Higgins didn’t test for multipath performance, but he did some extensive comparison of speed and performance at simulated ranges with the Azimuth testing rig, which isolates devices from outside signals. This equipment is also used by manufacturers, so it’s a meaningful comparison of claimed performance rather than the real-world performance Higgins normally looks into (and found wanting).
One element that complicated testing is the constantly changing driver releases for this early equipment, which is not surprising. Higgins had difficulties with one of Buffalo’s products, found a newer driver in review equipment than in that he purchased from a retail channel or was on Buffalo’s site, and spotted the new drivers for download after he queried the company.
What Higgins found is that all three Draft N devices drop off in performance at far shorter distances than either the Airgo 3rd gen NetGear unit or plain old 802.11g. While G can’t hold a candle to throughput over shorter ranges, it continues at a decent speed for far greater simulated distances.
Higgins expects some criticism for not testing multipath performance in simulation, but the fact that the Airgo-based device performed substantially better than the Draft N equipment would seem to defuse that argument.
Higgins now advises against buying Draft N products at this time. He writes, “With high prices, immature drivers and firmware, no guarantee of upgrade to standard 11n when it’s released and now - shown for the first time - evidence that some current products doesn’t even perform better than 802.11g at lower signal levels, I can’t think of an upside that justifies the expense and hassle.”
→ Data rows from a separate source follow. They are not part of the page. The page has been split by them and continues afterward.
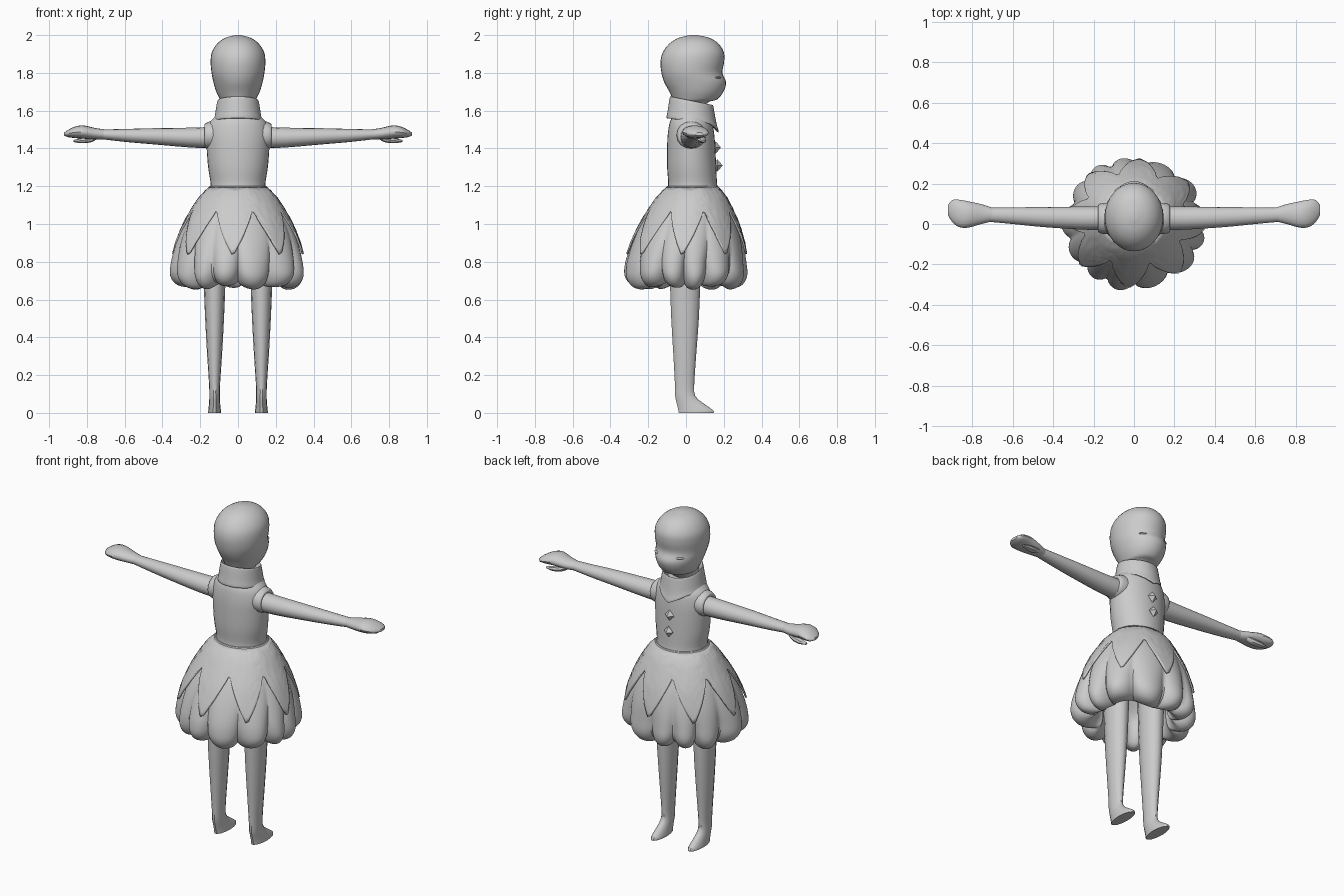
import bpy, bmesh, math
from math import pi, sin, cos, tau
from mathutils import Vector

cube = bpy.data.objects.get("Cube")
if cube:
    bpy.data.objects.remove(cube)

grey = bpy.data.materials.new("plain grey")
grey.use_nodes = True
grey.diffuse_color = (0.6, 0.6, 0.6, 1)
grey.node_tree.nodes["Principled BSDF"].inputs["Base Color"].default_value = (0.6, 0.6, 0.6, 1)


def finish(name, bm, angle=40):
    bmesh.ops.recalc_face_normals(bm, faces=bm.faces)
    mesh = bpy.data.meshes.new(name)
    bm.to_mesh(mesh)
    bm.free()
    mesh.materials.append(grey)
    obj = bpy.data.objects.new(name, mesh)
    bpy.context.collection.objects.link(obj)
    if angle:
        bpy.ops.object.select_all(action='DESELECT')
        obj.select_set(True)
        bpy.context.view_layer.objects.active = obj
        bpy.ops.object.shade_smooth_by_angle(angle=math.radians(angle))
    return obj


def smooth(rows, n):
    """Catmull-Rom curve through rows of numbers, n steps per span."""
    p = [rows[0]] + list(rows) + [rows[-1]]
    out = []
    for i in range(1, len(p) - 2):
        for k in range(n):
            t = k / n
            out.append([0.5 * (2 * b + (c - a) * t + (2 * a - 5 * b + 4 * c - d) * t * t
                               + (3 * b - a - 3 * c + d) * t ** 3)
                        for a, b, c, d in zip(*p[i - 1:i + 3])])
    return out + [list(rows[-1])]


def skin(name, rings, caps=True, angle=40):
    """Join closed rings of points into a tube."""
    bm = bmesh.new()
    vs = [[bm.verts.new(q) for q in ring] for ring in rings]
    n = len(vs[0])
    for a, b in zip(vs, vs[1:]):
        for j in range(n):
            k = (j + 1) % n
            bm.faces.new((a[j], a[k], b[k], b[j]))
    if caps:
        bm.faces.new(vs[0])
        bm.faces.new(vs[-1])
    return finish(name, bm, angle)


def loft_up(name, rows, sides=32, steps=4, x=0, angle=40, caps=True):
    """Rows: z, y back, y front, half width."""
    rings = []
    for z, y0, y1, w in smooth(rows, steps):
        rings.append([(x + w * cos(a), (y0 + y1) / 2 + (y1 - y0) / 2 * sin(a), z)
                      for a in (tau * j / sides for j in range(sides))])
    return skin(name, rings, caps, angle)


def loft_out(name, side, rows, sides=16, steps=3):
    """Rows: x, y low, y high, z low, z high."""
    rings = []
    for x, y0, y1, z0, z1 in smooth(rows, steps):
        rings.append([(side * x, (y0 + y1) / 2 + (y1 - y0) / 2 * cos(a),
                       (z0 + z1) / 2 + (z1 - z0) / 2 * sin(a))
                      for a in (tau * j / sides for j in range(sides))])
    return skin(name, rings)


# Head with brow, cheeks and chin
loft_up("head", [
    (1.60, -0.06, 0.07, 0.08), (1.645, -0.065, 0.12, 0.084), (1.66, -0.07, 0.165, 0.095),
    (1.70, -0.088, 0.198, 0.115), (1.75, -0.115, 0.212, 0.13), (1.80, -0.13, 0.193, 0.14),
    (1.86, -0.135, 0.202, 0.145), (1.91, -0.122, 0.2, 0.138), (1.955, -0.088, 0.172, 0.11),
    (1.985, -0.04, 0.125, 0.068), (2.0, 0.02, 0.06, 0.015)])

# Closed eyelids and ears of the face
for s, side in ((1, "left"), (-1, "right")):
    bm = bmesh.new()
    bmesh.ops.create_uvsphere(bm, u_segments=12, v_segments=6, radius=1)
    for v in bm.verts:
        v.co = Vector((s * 0.068 + v.co.x * 0.03, 0.172 - abs(v.co.x) * 0.012 + v.co.y * 0.014,
                       1.775 + v.co.z * 0.006))
    finish(side + "_eyelid", bm)

# Torso
loft_up("torso", [
    (1.16, -0.105, 0.175, 0.155), (1.21, -0.094, 0.165, 0.145), (1.30, -0.1, 0.16, 0.158),
    (1.40, -0.1, 0.155, 0.166), (1.47, -0.097, 0.15, 0.168), (1.53, -0.088, 0.14, 0.155),
    (1.565, -0.075, 0.12, 0.125), (1.60, -0.065, 0.1, 0.09)])

# Folded collar, dropping to a point at the front
rings = []
for r, back, front, tip in smooth([(0.078, 1.60, 1.56, 0), (0.098, 1.66, 1.61, 0),
                                   (0.108, 1.675, 1.63, 0), (0.114, 1.655, 1.6, 0.006),
                                   (0.122, 1.60, 1.55, 0.02), (0.128, 1.565, 1.53, 0.04),
                                   (0.118, 1.56, 1.53, 0.04), (0.09, 1.57, 1.55, 0.02)], 3):
    ring = []
    for j in range(40):
        a = tau * j / 40
        f = (1 + sin(a)) / 2
        point = max(0, 1 - abs(a - pi / 2) / 0.8)
        ring.append((r * cos(a), 0.03 + r * sin(a) * 1.04 + point * tip * 0.25,
                     back + (front - back) * f - point * tip))
    rings.append(ring)
skin("collar", rings, caps=False)

# Diamond buttons
for name, y, z in (("upper_button", 0.157, 1.405), ("lower_button", 0.166, 1.31)):
    bm = bmesh.new()
    bmesh.ops.create_icosphere(bm, subdivisions=1, radius=0.01)
    bm.clear()
    rim = [bm.verts.new((0.03 * cos(k * pi / 2), y, z + 0.033 * sin(k * pi / 2))) for k in range(4)]
    tips = [bm.verts.new((0, y + d, z)) for d in (-0.025, 0.028)]
    for k in range(4):
        for t in tips:
            bm.faces.new((rim[k], rim[(k + 1) % 4], t))
    finish(name, bm, 0)

# Skirt outline: radius, height, puff depth
outline = [(0.15, 1.20, 0), (0.195, 1.15, 0), (0.24, 1.08, 0.02), (0.285, 1.0, 0.04),
           (0.325, 0.9, 0.07), (0.35, 0.8, 0.13), (0.352, 0.73, 0.17), (0.315, 0.685, 0.2),
           (0.25, 0.68, 0.2), (0.21, 0.73, 0.12), (0.19, 0.82, 0.05), (0.12, 0.9, 0)]


def skirt_point(r, z, a):
    low = min(1, max(0, (1.2 - z) / 0.4))
    return (r * cos(a), 0.035 * (1 - low) + r * sin(a) * (0.9 + 0.02 * low), z)


rings = []
for r, z, puff in smooth(outline, 4):
    ring = []
    for j in range(168):
        a = tau * j / 168
        lobe = abs(sin(6.5 * a + 0.5 * sin(3 * a) + 0.3)) ** 0.6
        wave = 0.5 + 0.5 * sin(5 * a + 1)
        rr = r * (1 - puff * (1 - lobe) * 0.9 - puff * 0.25 * wave + puff * 0.15)
        ring.append(skirt_point(rr, z - puff * 0.14 * (lobe - 0.5) - puff * 0.1 * (wave - 0.5), a))
    rings.append(ring)
skin("puffed_skirt", rings)

# Overskirt with eight pointed petals
upper = smooth(outline[:7], 12)


def radius_at(z):
    return min(upper, key=lambda p: abs(p[1] - z))[0]


rings = []
for i in range(15):
    ring = []
    for j in range(128):
        a = tau * j / 128
        u = ((a + pi / 2 + 0.08) * 8 / tau) % 1
        edge = 0.83 + 0.25 * (1 - abs(2 * u - 1) if u > 1 else 2 * min(u, 1 - u))
        z = 1.195 + (edge - 1.195) * i / 14
        ring.append(skirt_point(radius_at(z) + 0.008 * min(1, i / 3), z, a))
    rings.append(ring)
petals = skin("petal_overskirt", rings, caps=False)
mod = petals.modifiers.new("thickness", 'SOLIDIFY')
mod.thickness = 0.01
mod.offset = -1

# Limbs on both sides
for s, side in ((1, "left"), (-1, "right")):
    loft_out(side + "_sleeve_rim", s, [
        (0.09, -0.05, 0.105, 1.39, 1.55), (0.14, -0.05, 0.105, 1.395, 1.545),
        (0.168, -0.045, 0.1, 1.4, 1.535), (0.178, -0.035, 0.09, 1.41, 1.525),
        (0.17, -0.02, 0.075, 1.42, 1.51)])
    loft_out(side + "_arm", s, [
        (0.12, -0.03, 0.088, 1.4, 1.515), (0.25, -0.028, 0.086, 1.405, 1.51),
        (0.45, -0.015, 0.084, 1.422, 1.507), (0.6, 0, 0.082, 1.435, 1.503),
        (0.73, 0.012, 0.08, 1.45, 1.5)])
    loft_out(side + "_hand", s, [
        (0.7, 0.013, 0.08, 1.448, 1.5), (0.755, 0.0, 0.098, 1.448, 1.508),
        (0.82, -0.018, 0.112, 1.452, 1.522), (0.865, -0.015, 0.12, 1.455, 1.515),
        (0.9, 0.01, 0.118, 1.46, 1.498), (0.92, 0.045, 0.095, 1.468, 1.484)])
    loft_out(side + "_thumb", s, [
        (0.745, 0.055, 0.085, 1.45, 1.475), (0.78, 0.06, 0.1, 1.432, 1.465),
        (0.83, 0.068, 0.108, 1.428, 1.455), (0.872, 0.082, 0.1, 1.434, 1.444)], sides=8)
    loft_up(side + "_leg", [
        (0.9, -0.09, 0.085, 0.065), (0.7, -0.087, 0.078, 0.058), (0.5, -0.08, 0.07, 0.05),
        (0.3, -0.068, 0.055, 0.039), (0.15, -0.06, 0.045, 0.029), (0.09, -0.059, 0.05, 0.028),
        (0.055, -0.052, 0.088, 0.029), (0.025, -0.045, 0.132, 0.032), (0.008, -0.042, 0.15, 0.034),
        (0.0, -0.04, 0.148, 0.034)], sides=14, steps=2, x=s * 0.124)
He also continues to stand by his review from earlier this year of third-generation Airgo-based equipment as the latest firmware continues to have the bad neighbor problem for legacy B/G networks on 2.4 GHz channel 6.
Another part of this report will be posted soon.
Posted by Glennf at June 1, 2006 3:02 PM
Categories: Draft N
Is it true that he connected the antennas one to one, antenna #1 on the AP to antenna #1 on the card, ant #2 to ant #2 and so on? If this is the case this is a major mistake. You can not test a MIMO system this way.
[Editor's Note: I'm writing up his report in brief, but pointing you to his site where you can read Higgins's full methodology and critique it.--gf]
Posted by: Yuval at June 2, 2006 6:13 PM